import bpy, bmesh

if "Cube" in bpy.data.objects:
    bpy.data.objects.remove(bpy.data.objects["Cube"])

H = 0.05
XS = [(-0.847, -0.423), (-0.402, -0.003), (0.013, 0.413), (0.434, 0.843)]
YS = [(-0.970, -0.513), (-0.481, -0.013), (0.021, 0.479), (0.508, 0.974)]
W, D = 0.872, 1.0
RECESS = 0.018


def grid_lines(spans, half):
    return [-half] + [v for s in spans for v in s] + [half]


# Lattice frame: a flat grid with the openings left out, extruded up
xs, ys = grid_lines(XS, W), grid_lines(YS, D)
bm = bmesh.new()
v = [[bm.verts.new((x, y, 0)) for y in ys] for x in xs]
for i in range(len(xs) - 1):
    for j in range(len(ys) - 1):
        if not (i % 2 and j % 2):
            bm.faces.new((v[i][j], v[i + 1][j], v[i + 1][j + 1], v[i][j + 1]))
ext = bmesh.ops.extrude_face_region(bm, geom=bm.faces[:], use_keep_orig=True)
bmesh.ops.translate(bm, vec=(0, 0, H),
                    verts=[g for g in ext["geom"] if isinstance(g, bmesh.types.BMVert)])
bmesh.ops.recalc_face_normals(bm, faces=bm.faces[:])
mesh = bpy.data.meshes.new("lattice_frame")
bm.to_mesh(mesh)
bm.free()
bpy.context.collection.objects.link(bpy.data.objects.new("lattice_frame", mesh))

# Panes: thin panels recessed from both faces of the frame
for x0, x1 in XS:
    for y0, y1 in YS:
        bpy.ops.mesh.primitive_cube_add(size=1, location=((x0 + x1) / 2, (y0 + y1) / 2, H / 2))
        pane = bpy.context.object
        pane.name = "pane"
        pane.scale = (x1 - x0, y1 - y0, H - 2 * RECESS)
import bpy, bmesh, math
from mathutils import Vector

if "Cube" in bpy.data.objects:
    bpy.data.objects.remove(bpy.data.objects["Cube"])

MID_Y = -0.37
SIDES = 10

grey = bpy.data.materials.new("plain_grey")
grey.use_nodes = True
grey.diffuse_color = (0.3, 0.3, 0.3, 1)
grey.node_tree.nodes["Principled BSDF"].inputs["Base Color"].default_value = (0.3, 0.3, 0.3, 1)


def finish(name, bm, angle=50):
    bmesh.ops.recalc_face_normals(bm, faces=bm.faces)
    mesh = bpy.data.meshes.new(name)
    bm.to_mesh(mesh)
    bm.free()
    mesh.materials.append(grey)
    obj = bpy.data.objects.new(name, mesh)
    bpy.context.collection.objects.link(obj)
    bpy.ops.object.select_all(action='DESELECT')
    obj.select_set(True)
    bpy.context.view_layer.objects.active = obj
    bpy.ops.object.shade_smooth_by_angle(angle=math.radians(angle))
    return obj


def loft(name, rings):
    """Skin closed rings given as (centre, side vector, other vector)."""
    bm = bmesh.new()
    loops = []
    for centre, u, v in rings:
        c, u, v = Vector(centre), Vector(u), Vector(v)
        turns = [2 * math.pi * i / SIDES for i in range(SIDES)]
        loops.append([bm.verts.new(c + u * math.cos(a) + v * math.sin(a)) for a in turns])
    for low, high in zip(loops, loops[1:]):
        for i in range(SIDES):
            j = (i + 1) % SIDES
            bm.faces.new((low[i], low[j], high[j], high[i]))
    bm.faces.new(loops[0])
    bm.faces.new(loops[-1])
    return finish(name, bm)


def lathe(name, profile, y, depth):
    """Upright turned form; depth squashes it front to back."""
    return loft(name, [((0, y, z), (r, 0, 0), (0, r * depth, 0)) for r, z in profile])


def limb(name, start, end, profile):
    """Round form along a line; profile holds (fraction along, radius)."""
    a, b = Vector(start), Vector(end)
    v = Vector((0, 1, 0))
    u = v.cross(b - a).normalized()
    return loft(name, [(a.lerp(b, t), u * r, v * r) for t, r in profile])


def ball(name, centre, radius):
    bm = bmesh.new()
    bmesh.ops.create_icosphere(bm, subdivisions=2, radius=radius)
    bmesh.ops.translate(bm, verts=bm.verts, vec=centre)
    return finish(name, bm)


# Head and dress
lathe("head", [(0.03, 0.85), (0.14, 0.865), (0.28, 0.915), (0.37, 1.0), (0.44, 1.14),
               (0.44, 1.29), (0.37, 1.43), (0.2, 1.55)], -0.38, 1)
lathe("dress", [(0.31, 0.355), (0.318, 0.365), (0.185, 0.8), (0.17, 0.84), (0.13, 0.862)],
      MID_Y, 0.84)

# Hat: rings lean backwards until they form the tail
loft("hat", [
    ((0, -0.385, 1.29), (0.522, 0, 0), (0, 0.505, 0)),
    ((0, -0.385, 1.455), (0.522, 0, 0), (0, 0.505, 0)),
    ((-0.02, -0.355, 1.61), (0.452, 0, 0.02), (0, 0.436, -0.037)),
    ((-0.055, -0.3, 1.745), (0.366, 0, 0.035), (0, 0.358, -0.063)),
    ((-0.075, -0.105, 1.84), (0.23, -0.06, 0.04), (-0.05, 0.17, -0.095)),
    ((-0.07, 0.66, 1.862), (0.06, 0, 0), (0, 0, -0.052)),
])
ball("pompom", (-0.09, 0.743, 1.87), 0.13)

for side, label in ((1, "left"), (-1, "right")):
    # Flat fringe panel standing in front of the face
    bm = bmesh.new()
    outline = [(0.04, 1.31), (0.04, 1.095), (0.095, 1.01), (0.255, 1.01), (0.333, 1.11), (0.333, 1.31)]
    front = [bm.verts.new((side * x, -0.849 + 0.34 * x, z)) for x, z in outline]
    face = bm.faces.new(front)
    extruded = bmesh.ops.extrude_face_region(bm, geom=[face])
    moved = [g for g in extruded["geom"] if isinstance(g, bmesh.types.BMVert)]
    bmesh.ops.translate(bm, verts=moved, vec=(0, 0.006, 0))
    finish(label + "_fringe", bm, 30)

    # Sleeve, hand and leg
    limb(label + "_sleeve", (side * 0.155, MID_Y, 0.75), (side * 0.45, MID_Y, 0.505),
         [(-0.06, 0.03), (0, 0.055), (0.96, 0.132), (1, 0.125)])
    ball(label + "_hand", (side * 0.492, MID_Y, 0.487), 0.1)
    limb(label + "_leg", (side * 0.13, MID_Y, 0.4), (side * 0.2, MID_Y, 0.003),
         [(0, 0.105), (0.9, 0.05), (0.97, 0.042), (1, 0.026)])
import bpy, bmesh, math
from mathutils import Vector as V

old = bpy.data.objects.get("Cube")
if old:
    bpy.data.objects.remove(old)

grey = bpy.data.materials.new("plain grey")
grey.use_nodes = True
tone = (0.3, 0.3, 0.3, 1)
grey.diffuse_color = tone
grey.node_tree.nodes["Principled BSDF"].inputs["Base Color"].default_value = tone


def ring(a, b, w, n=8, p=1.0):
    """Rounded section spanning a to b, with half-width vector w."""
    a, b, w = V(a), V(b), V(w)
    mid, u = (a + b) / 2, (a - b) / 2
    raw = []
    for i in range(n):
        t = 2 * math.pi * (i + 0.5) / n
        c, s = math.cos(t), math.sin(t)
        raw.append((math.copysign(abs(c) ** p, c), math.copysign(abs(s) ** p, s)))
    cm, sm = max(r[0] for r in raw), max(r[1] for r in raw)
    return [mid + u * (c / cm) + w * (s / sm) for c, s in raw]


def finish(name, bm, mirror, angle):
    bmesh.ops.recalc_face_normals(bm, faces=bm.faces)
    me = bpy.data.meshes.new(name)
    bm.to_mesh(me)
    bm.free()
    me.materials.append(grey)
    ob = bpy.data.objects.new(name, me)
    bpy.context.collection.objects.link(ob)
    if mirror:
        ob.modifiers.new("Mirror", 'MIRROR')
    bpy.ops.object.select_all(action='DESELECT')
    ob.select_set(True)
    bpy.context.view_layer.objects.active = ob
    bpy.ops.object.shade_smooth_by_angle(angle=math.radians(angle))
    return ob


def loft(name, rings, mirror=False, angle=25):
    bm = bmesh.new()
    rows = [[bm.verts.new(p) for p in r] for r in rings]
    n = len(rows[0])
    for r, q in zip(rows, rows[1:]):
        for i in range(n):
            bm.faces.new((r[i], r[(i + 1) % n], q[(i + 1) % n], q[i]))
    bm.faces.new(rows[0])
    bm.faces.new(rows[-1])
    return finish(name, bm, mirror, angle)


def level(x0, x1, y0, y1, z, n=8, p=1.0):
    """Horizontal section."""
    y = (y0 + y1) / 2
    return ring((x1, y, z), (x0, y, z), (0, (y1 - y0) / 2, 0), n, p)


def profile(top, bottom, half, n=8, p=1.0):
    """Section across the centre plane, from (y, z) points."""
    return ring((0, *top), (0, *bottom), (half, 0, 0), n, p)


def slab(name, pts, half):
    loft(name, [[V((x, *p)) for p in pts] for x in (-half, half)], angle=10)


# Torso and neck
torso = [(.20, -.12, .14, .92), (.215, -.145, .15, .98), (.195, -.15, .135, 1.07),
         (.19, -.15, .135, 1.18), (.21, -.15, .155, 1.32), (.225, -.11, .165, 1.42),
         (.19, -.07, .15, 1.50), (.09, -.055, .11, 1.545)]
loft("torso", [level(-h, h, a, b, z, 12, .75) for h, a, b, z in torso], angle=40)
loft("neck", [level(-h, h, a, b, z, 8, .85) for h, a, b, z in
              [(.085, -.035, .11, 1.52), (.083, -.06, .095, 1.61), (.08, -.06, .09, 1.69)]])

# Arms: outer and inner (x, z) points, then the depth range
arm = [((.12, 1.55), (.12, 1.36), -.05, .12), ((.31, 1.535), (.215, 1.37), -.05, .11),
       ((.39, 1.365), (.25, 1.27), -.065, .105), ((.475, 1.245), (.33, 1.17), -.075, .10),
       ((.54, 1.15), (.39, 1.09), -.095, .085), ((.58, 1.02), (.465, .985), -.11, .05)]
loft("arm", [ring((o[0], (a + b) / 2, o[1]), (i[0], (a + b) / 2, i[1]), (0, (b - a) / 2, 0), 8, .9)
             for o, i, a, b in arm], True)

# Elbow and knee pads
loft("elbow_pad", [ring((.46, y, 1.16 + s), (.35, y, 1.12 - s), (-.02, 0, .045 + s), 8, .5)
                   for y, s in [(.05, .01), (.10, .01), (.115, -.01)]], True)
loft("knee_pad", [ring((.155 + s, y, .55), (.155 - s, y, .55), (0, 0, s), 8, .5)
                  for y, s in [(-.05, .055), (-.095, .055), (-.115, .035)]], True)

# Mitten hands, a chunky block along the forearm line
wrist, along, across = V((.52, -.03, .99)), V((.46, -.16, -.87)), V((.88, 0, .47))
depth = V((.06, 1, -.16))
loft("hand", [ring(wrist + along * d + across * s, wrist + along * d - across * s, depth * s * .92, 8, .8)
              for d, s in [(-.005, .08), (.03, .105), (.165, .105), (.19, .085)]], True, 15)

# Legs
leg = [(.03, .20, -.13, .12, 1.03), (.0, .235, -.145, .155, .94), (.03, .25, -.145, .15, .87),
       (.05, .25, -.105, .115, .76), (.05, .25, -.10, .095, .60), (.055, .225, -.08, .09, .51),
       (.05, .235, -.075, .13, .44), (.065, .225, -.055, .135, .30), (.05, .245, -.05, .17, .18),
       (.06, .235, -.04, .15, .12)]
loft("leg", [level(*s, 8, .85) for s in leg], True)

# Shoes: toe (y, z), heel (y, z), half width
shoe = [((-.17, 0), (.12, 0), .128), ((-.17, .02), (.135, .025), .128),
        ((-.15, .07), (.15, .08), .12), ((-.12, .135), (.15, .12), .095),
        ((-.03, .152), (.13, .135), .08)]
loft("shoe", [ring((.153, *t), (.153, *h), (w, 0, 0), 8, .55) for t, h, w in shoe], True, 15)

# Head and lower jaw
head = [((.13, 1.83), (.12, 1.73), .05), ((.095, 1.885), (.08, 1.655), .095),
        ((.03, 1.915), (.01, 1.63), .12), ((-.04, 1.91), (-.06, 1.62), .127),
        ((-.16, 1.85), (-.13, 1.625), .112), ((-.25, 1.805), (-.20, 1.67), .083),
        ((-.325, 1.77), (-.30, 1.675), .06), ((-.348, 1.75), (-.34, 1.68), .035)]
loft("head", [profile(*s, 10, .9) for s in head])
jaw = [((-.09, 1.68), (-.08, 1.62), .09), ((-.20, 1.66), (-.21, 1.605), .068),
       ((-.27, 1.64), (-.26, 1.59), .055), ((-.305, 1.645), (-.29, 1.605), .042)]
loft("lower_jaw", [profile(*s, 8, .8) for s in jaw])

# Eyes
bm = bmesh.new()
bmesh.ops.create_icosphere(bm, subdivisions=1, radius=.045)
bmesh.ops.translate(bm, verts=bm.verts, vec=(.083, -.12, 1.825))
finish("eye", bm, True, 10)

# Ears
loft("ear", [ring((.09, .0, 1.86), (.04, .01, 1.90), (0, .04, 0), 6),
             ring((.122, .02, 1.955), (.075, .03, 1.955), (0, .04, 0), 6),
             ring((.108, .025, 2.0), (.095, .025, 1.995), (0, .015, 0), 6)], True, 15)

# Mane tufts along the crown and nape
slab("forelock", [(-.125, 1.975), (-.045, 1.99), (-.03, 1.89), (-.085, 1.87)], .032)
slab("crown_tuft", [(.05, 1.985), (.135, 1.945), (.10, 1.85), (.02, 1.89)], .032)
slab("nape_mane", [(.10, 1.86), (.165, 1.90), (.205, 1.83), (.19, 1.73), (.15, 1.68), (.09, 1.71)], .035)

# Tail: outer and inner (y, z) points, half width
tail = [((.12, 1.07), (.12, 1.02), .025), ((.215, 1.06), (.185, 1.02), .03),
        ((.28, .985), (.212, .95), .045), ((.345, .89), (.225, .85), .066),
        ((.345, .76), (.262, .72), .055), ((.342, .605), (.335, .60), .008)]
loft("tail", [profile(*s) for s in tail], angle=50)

######

Each line above that contains the word "from" should be copied.

_Worked solution_
# Panes: thin panels recessed from both faces of the frame
from mathutils import Vector
from mathutils import Vector as V
    """Section across the centre plane, from (y, z) points."""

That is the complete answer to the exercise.